## Provided data
# # # # # # #
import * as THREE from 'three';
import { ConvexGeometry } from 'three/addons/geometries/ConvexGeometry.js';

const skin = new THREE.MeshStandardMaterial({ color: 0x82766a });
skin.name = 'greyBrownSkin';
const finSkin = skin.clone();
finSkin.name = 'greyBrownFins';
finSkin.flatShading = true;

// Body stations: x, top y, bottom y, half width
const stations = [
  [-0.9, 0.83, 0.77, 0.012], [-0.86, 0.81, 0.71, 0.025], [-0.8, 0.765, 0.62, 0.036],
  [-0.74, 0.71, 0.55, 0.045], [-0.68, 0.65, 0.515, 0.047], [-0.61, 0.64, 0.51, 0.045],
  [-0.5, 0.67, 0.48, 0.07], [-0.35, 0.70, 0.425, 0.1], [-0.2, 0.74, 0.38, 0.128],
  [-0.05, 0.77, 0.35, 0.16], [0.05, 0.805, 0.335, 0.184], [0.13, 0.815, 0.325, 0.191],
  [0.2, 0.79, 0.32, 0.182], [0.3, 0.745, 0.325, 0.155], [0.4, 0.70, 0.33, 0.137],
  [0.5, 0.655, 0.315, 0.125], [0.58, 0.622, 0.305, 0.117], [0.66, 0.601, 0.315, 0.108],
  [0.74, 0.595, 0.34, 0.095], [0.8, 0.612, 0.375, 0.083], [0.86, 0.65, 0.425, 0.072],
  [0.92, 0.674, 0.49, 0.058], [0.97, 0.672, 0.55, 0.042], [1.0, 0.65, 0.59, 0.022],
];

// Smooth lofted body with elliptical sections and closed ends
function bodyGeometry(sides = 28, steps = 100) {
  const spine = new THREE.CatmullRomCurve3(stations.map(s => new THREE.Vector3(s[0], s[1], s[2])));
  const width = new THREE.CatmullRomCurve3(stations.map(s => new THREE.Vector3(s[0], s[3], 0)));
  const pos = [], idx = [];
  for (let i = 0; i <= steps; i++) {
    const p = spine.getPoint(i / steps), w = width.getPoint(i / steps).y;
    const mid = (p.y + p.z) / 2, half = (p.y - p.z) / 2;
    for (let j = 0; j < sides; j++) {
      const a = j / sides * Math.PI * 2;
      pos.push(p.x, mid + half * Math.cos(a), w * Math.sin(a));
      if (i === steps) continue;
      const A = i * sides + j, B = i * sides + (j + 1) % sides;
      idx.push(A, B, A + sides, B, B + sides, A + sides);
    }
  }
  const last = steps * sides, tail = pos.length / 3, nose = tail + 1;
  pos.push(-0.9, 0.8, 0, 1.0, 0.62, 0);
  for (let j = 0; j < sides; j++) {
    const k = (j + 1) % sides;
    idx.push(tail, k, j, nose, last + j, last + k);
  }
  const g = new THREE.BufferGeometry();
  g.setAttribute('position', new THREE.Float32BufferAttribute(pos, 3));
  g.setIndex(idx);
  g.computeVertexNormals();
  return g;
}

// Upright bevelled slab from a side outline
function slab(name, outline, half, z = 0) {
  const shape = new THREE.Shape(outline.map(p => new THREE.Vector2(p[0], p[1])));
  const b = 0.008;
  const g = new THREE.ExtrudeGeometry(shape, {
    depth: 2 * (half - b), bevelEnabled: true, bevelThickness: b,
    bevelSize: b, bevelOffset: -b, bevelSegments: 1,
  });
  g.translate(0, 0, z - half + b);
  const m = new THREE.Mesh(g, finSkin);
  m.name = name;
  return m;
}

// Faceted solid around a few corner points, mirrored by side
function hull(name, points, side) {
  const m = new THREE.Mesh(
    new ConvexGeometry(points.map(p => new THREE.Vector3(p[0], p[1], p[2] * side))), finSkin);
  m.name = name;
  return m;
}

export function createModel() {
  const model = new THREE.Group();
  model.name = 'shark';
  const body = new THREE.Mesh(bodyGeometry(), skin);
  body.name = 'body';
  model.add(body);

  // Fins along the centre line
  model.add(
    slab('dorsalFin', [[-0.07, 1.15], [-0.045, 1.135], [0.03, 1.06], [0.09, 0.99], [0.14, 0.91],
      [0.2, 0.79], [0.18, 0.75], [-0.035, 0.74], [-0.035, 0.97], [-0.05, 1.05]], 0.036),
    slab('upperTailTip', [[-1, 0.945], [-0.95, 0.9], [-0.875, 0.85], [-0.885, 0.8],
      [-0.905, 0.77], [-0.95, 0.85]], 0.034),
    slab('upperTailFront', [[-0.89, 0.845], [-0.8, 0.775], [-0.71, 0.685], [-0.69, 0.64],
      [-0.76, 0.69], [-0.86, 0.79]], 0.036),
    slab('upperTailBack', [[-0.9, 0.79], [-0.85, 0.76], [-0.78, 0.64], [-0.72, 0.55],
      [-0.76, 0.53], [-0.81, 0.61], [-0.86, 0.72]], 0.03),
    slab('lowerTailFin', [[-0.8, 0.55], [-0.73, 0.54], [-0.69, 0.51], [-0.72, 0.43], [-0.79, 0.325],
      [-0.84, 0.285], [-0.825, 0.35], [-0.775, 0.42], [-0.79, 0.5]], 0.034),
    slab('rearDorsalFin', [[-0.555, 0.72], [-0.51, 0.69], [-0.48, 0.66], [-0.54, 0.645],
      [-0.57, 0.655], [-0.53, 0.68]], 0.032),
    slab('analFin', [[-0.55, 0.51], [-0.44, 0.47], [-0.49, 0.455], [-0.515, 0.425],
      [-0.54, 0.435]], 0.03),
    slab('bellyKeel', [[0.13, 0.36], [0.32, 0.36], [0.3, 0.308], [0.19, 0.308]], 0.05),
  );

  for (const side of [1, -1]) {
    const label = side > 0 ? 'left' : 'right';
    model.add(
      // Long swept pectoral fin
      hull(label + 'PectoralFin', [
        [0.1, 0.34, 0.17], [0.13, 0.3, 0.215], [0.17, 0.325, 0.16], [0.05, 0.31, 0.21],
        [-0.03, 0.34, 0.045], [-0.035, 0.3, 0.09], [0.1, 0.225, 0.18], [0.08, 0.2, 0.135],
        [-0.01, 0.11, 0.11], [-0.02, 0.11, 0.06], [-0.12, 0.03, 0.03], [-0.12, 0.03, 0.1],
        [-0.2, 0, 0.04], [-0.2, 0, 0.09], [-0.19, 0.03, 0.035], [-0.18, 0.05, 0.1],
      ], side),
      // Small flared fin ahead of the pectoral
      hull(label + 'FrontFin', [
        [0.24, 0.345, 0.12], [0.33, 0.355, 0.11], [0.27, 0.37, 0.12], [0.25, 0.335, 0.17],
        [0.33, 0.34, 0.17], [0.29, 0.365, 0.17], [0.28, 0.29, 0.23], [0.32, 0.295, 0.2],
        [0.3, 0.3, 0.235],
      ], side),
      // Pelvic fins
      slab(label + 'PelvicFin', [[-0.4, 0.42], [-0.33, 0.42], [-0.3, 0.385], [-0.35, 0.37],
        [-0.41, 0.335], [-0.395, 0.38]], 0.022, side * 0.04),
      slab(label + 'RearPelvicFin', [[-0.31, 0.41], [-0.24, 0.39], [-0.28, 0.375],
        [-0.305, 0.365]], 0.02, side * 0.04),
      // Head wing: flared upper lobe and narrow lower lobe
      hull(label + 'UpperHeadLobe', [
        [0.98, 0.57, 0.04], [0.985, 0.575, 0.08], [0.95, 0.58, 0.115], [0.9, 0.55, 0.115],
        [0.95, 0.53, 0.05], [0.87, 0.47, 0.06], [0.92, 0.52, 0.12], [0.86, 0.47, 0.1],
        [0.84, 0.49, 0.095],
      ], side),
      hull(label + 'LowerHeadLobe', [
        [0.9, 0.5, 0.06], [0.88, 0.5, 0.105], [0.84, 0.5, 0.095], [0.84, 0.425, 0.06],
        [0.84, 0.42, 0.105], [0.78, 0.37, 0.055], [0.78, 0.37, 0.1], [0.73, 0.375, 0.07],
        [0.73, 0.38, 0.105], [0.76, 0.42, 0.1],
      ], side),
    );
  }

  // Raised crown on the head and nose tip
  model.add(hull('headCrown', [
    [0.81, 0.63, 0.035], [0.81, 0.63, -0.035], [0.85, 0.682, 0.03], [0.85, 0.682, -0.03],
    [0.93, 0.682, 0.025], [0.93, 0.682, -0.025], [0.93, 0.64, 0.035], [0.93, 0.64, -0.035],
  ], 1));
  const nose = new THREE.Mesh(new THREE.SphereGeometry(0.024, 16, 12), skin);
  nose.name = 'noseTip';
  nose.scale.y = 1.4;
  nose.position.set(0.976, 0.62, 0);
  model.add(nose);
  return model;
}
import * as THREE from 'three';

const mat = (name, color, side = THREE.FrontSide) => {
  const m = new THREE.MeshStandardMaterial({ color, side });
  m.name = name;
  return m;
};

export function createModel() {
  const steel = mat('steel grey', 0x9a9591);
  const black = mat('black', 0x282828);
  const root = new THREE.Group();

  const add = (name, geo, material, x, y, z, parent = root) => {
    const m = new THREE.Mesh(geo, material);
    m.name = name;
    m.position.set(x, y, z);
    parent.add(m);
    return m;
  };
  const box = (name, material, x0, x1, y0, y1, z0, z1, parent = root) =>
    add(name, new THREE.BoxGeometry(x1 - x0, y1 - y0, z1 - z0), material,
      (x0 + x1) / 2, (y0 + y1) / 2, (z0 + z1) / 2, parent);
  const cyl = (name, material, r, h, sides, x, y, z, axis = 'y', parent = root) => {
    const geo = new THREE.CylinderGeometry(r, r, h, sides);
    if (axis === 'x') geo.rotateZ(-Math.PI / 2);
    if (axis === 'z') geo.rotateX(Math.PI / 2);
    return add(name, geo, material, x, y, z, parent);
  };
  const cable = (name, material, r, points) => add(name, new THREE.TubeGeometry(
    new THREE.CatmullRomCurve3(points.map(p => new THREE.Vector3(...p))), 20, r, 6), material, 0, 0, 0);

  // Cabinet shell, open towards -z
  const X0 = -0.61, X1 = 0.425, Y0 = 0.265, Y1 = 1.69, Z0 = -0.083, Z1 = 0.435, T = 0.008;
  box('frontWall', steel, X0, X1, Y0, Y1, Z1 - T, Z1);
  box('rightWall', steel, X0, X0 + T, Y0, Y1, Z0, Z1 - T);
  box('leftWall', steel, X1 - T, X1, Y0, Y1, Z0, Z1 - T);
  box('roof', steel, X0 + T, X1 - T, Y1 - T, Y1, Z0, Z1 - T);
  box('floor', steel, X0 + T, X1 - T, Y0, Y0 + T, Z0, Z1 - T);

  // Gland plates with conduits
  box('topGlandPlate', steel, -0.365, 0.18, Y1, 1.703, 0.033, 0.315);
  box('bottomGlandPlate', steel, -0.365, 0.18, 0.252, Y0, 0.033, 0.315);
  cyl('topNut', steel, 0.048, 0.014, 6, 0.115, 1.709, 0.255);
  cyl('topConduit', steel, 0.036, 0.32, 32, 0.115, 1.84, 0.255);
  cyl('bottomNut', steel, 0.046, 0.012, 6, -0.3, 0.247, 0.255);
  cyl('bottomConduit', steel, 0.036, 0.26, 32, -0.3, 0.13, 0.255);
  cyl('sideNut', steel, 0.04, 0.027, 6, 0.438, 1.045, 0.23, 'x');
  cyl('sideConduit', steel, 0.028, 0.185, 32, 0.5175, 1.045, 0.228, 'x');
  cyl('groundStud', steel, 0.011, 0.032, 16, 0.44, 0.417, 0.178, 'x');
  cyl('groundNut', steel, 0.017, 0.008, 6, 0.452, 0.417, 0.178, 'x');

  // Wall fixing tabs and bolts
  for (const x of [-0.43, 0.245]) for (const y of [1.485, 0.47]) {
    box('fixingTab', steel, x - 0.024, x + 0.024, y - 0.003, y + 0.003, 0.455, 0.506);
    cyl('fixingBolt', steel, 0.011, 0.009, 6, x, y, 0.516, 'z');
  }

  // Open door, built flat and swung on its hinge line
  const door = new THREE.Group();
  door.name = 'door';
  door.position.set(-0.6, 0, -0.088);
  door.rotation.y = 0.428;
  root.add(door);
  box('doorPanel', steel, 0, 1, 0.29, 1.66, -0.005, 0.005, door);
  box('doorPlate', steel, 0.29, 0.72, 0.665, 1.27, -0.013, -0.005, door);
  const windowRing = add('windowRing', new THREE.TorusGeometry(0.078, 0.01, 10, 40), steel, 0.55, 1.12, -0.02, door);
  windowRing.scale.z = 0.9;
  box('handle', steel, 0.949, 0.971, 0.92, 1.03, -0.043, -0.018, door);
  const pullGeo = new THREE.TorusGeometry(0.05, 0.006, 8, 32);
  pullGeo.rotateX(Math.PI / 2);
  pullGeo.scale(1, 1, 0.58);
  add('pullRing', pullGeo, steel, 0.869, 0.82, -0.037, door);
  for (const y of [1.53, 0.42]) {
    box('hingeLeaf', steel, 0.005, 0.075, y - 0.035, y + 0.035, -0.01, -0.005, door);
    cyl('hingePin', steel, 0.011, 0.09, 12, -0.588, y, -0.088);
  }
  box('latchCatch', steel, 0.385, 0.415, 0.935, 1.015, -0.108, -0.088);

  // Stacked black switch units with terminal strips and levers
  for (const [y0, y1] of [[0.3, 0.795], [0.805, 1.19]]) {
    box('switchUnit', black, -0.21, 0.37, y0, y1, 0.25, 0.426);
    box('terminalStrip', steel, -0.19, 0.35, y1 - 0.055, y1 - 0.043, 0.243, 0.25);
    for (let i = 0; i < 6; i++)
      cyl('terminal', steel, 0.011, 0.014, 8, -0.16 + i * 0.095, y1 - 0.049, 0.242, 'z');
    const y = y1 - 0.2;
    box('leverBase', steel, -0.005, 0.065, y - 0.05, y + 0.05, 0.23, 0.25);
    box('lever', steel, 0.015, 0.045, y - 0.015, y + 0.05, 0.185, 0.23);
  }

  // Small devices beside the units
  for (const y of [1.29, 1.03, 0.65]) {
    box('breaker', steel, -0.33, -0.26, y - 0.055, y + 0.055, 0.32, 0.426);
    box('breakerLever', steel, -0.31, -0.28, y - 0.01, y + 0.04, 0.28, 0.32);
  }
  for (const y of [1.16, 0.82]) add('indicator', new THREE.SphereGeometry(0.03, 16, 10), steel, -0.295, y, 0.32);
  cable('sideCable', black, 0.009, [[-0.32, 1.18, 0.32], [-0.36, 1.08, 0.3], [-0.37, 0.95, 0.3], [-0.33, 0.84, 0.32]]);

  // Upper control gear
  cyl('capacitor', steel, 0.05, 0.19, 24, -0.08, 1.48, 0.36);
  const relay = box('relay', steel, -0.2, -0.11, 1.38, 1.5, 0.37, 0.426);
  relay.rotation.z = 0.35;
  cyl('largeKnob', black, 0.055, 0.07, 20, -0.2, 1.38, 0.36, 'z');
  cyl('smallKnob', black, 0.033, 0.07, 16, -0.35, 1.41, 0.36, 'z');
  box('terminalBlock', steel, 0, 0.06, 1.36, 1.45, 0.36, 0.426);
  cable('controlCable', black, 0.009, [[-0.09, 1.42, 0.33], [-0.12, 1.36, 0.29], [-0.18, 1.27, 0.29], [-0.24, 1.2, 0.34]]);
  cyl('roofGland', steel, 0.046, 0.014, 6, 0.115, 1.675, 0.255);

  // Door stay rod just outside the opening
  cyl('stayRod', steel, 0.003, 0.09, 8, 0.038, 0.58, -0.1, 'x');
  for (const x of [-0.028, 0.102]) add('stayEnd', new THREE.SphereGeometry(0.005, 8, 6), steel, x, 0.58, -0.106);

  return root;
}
# # # # # # #
## Task directions
Give again, word for word, the lines of the listing, starting at its first line and ending with the line containing "const g = new THREE.BufferGeometry();".

## Written reply
import * as THREE from 'three';
import { ConvexGeometry } from 'three/addons/geometries/ConvexGeometry.js';

const skin = new THREE.MeshStandardMaterial({ color: 0x82766a });
skin.name = 'greyBrownSkin';
const finSkin = skin.clone();
finSkin.name = 'greyBrownFins';
finSkin.flatShading = true;

// Body stations: x, top y, bottom y, half width
const stations = [
  [-0.9, 0.83, 0.77, 0.012], [-0.86, 0.81, 0.71, 0.025], [-0.8, 0.765, 0.62, 0.036],
  [-0.74, 0.71, 0.55, 0.045], [-0.68, 0.65, 0.515, 0.047], [-0.61, 0.64, 0.51, 0.045],
  [-0.5, 0.67, 0.48, 0.07], [-0.35, 0.70, 0.425, 0.1], [-0.2, 0.74, 0.38, 0.128],
  [-0.05, 0.77, 0.35, 0.16], [0.05, 0.805, 0.335, 0.184], [0.13, 0.815, 0.325, 0.191],
  [0.2, 0.79, 0.32, 0.182], [0.3, 0.745, 0.325, 0.155], [0.4, 0.70, 0.33, 0.137],
  [0.5, 0.655, 0.315, 0.125], [0.58, 0.622, 0.305, 0.117], [0.66, 0.601, 0.315, 0.108],
  [0.74, 0.595, 0.34, 0.095], [0.8, 0.612, 0.375, 0.083], [0.86, 0.65, 0.425, 0.072],
  [0.92, 0.674, 0.49, 0.058], [0.97, 0.672, 0.55, 0.042], [1.0, 0.65, 0.59, 0.022],
];

// Smooth lofted body with elliptical sections and closed ends
function bodyGeometry(sides = 28, steps = 100) {
  const spine = new THREE.CatmullRomCurve3(stations.map(s => new THREE.Vector3(s[0], s[1], s[2])));
  const width = new THREE.CatmullRomCurve3(stations.map(s => new THREE.Vector3(s[0], s[3], 0)));
  const pos = [], idx = [];
  for (let i = 0; i <= steps; i++) {
    const p = spine.getPoint(i / steps), w = width.getPoint(i / steps).y;
    const mid = (p.y + p.z) / 2, half = (p.y - p.z) / 2;
    for (let j = 0; j < sides; j++) {
      const a = j / sides * Math.PI * 2;
      pos.push(p.x, mid + half * Math.cos(a), w * Math.sin(a));
      if (i === steps) continue;
      const A = i * sides + j, B = i * sides + (j + 1) % sides;
      idx.push(A, B, A + sides, B, B + sides, A + sides);
    }
  }
  const last = steps * sides, tail = pos.length / 3, nose = tail + 1;
  pos.push(-0.9, 0.8, 0, 1.0, 0.62, 0);
  for (let j = 0; j < sides; j++) {
    const k = (j + 1) % sides;
    idx.push(tail, k, j, nose, last + j, last + k);
  }
  const g = new THREE.BufferGeometry();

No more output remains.